= What to do =
For the data below, give again exactly the lines from the one containing "import bpy, bmesh, math" through the one containing "COLS, CUT = 72, 8", both ends included, and no others.

[Data extracted from a collection]
++++++++++

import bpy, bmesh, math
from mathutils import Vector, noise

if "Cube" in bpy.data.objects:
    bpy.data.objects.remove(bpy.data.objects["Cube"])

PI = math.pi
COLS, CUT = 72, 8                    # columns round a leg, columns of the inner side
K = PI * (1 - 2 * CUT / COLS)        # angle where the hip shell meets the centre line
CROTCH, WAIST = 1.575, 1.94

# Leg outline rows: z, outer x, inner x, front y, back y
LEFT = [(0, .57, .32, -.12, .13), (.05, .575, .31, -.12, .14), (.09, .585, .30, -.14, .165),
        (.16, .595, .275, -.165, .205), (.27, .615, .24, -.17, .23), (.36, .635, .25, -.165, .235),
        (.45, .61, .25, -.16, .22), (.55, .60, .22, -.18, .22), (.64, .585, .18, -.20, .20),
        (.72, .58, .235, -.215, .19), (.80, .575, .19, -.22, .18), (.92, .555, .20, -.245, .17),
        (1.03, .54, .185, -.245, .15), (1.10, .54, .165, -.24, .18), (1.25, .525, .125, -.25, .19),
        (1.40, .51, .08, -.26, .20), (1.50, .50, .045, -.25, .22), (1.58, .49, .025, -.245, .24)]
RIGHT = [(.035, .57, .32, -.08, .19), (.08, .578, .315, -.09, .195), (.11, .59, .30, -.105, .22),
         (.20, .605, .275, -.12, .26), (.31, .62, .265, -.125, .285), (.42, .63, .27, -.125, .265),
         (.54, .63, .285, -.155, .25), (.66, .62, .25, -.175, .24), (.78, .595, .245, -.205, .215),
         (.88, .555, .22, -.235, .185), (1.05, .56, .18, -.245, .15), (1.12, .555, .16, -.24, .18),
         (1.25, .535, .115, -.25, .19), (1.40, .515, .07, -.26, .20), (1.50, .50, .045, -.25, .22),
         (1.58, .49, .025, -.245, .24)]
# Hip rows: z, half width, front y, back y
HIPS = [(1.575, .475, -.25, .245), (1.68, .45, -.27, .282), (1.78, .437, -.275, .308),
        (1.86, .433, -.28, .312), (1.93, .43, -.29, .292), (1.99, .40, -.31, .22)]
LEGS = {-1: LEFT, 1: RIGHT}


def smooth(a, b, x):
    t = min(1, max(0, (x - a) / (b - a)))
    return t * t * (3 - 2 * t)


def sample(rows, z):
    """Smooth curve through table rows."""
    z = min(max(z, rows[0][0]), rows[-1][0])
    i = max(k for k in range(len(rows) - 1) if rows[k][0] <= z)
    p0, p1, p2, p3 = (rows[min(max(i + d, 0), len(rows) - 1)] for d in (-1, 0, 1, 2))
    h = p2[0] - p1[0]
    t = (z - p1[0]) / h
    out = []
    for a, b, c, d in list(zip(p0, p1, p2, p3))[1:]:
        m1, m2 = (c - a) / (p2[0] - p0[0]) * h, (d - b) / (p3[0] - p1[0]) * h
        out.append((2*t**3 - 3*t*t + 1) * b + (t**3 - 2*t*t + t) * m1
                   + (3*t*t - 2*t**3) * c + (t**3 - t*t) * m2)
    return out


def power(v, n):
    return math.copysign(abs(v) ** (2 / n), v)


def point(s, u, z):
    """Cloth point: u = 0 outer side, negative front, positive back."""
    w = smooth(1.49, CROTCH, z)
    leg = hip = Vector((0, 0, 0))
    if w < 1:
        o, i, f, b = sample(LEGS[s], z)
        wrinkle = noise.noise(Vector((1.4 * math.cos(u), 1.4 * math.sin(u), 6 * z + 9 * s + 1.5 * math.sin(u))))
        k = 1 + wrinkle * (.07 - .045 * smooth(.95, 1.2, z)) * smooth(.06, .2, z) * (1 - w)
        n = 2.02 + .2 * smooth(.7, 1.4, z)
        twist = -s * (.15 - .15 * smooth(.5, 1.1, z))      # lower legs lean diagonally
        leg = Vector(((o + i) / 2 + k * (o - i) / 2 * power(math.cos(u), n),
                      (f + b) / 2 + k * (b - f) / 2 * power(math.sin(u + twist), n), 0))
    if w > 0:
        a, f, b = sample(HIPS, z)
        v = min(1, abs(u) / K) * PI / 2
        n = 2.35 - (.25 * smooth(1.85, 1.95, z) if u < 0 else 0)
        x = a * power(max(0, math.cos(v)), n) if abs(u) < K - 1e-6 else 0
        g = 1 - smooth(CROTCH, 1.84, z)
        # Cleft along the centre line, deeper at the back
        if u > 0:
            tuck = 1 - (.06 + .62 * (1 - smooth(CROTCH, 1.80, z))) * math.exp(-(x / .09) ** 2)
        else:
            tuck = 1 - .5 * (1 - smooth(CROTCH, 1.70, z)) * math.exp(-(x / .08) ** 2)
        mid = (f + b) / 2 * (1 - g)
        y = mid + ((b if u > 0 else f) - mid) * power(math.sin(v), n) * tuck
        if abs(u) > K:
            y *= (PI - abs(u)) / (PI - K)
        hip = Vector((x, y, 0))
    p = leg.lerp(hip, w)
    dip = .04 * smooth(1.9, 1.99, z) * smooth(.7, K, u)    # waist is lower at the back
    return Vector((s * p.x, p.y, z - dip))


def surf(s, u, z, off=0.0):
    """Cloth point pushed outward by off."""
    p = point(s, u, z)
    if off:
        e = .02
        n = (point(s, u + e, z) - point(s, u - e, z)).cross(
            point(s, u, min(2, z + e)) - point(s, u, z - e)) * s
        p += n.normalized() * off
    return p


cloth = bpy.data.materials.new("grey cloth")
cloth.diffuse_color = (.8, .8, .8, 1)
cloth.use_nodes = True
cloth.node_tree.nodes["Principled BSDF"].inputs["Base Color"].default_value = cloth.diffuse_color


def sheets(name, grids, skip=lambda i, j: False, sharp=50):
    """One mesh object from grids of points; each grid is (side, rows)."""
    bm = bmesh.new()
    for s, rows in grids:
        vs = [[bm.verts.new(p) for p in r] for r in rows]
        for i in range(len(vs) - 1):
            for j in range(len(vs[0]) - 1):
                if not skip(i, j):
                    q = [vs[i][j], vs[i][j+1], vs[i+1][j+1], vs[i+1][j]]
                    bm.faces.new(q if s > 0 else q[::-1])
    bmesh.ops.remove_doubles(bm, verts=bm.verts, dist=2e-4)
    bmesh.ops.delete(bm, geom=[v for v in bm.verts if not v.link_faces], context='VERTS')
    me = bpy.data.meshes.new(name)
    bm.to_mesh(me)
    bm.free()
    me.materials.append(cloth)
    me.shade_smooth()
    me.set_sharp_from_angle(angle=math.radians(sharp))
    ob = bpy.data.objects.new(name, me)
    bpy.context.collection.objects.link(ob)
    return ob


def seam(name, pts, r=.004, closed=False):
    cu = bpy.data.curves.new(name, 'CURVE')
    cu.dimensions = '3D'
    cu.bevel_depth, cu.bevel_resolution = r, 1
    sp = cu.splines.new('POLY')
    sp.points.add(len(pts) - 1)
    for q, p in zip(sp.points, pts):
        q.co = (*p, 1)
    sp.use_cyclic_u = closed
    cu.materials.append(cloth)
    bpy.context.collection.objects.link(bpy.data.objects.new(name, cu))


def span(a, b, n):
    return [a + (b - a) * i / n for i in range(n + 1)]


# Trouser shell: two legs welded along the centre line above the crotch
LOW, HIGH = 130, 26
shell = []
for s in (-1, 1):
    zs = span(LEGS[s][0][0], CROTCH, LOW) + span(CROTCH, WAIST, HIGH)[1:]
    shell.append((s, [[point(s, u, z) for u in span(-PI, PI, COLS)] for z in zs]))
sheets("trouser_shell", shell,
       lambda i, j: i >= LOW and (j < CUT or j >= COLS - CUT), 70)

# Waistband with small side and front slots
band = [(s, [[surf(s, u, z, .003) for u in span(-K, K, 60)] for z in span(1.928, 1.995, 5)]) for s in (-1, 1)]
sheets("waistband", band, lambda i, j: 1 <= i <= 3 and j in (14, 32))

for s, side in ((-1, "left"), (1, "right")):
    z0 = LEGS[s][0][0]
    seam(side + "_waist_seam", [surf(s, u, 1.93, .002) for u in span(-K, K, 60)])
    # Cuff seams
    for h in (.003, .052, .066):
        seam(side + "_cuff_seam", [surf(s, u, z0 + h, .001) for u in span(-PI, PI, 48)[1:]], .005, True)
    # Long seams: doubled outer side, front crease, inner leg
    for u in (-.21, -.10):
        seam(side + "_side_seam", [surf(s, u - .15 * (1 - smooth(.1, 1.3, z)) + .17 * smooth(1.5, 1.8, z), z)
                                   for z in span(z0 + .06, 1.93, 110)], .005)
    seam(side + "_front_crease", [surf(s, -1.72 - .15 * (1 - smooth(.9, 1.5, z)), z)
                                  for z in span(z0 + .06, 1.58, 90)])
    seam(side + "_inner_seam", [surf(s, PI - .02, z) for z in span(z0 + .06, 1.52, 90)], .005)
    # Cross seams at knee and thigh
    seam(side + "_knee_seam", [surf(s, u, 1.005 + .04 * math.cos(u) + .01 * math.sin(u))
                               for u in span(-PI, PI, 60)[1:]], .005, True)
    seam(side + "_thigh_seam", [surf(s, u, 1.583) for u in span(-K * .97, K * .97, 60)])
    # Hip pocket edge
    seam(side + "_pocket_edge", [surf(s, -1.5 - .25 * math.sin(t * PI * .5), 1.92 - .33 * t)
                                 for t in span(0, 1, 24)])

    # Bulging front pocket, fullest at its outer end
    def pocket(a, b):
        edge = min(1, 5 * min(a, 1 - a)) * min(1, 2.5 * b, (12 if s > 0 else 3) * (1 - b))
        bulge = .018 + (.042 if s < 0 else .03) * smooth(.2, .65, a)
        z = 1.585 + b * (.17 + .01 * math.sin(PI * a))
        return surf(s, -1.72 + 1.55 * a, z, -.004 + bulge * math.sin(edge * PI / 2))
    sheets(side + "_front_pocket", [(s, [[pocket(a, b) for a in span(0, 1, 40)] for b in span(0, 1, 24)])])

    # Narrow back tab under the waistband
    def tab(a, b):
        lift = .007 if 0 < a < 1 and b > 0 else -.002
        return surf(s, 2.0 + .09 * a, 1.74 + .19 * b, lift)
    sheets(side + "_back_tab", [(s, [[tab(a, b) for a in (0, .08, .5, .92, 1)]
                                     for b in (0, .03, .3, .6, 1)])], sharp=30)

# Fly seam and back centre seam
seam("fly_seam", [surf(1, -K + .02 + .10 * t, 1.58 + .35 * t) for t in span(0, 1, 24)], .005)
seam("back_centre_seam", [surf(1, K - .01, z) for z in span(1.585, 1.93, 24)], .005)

++++++++++

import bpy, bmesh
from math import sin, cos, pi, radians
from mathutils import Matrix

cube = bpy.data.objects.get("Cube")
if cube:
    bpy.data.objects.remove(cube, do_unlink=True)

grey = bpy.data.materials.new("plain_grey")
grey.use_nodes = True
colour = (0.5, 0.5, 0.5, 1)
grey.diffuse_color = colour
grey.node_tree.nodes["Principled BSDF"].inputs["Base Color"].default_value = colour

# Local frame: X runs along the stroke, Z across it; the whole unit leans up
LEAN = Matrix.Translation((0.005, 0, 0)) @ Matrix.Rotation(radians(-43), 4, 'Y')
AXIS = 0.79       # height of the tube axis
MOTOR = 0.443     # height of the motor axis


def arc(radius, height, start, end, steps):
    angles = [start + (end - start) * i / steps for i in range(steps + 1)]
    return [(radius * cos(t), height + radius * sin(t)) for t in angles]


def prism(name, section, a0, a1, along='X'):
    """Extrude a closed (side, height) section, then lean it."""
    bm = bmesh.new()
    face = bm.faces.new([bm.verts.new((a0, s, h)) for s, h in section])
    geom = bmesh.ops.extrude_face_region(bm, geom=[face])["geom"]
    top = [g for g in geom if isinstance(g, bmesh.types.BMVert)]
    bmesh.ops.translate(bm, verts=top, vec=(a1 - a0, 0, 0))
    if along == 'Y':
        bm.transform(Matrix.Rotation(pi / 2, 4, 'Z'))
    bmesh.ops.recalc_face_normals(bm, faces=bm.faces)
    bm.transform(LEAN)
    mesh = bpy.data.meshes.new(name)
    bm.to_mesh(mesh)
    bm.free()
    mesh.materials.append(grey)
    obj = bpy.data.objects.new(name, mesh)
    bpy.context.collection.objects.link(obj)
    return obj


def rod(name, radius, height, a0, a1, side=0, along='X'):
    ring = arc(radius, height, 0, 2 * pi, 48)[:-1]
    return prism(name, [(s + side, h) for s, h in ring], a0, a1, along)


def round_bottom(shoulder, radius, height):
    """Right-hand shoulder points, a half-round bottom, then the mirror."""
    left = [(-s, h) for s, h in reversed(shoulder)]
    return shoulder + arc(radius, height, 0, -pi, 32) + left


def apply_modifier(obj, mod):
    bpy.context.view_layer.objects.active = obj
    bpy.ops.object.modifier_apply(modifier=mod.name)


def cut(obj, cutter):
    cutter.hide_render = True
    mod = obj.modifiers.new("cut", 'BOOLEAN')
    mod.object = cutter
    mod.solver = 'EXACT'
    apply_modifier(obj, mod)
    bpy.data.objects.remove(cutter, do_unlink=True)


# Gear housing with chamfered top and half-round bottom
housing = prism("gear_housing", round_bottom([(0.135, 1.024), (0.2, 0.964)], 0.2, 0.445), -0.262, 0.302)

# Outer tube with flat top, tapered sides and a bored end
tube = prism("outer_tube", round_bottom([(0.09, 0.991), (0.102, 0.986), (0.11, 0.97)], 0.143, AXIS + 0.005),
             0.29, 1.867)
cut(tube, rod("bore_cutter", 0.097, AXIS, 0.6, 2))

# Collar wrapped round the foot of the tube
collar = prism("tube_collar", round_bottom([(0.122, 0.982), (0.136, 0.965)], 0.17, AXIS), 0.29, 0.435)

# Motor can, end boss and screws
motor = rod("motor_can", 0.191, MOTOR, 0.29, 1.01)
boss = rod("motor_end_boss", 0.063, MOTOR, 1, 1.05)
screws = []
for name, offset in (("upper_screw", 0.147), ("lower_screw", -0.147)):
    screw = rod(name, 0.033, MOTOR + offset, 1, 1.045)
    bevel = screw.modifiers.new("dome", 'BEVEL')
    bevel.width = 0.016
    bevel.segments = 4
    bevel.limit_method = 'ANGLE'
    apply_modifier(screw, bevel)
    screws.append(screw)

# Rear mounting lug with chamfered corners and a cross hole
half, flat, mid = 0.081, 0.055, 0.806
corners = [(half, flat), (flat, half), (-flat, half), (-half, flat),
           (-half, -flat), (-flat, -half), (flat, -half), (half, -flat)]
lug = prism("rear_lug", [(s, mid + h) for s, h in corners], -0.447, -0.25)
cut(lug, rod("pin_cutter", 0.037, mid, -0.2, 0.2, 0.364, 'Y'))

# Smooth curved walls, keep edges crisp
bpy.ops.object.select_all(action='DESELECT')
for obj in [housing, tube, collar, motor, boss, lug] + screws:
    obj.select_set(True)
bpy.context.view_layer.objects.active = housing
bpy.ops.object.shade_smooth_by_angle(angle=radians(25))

++++++++++

= Output for this exercise =
import bpy, bmesh, math
from mathutils import Vector, noise

if "Cube" in bpy.data.objects:
    bpy.data.objects.remove(bpy.data.objects["Cube"])

PI = math.pi
COLS, CUT = 72, 8                    # columns round a leg, columns of the inner side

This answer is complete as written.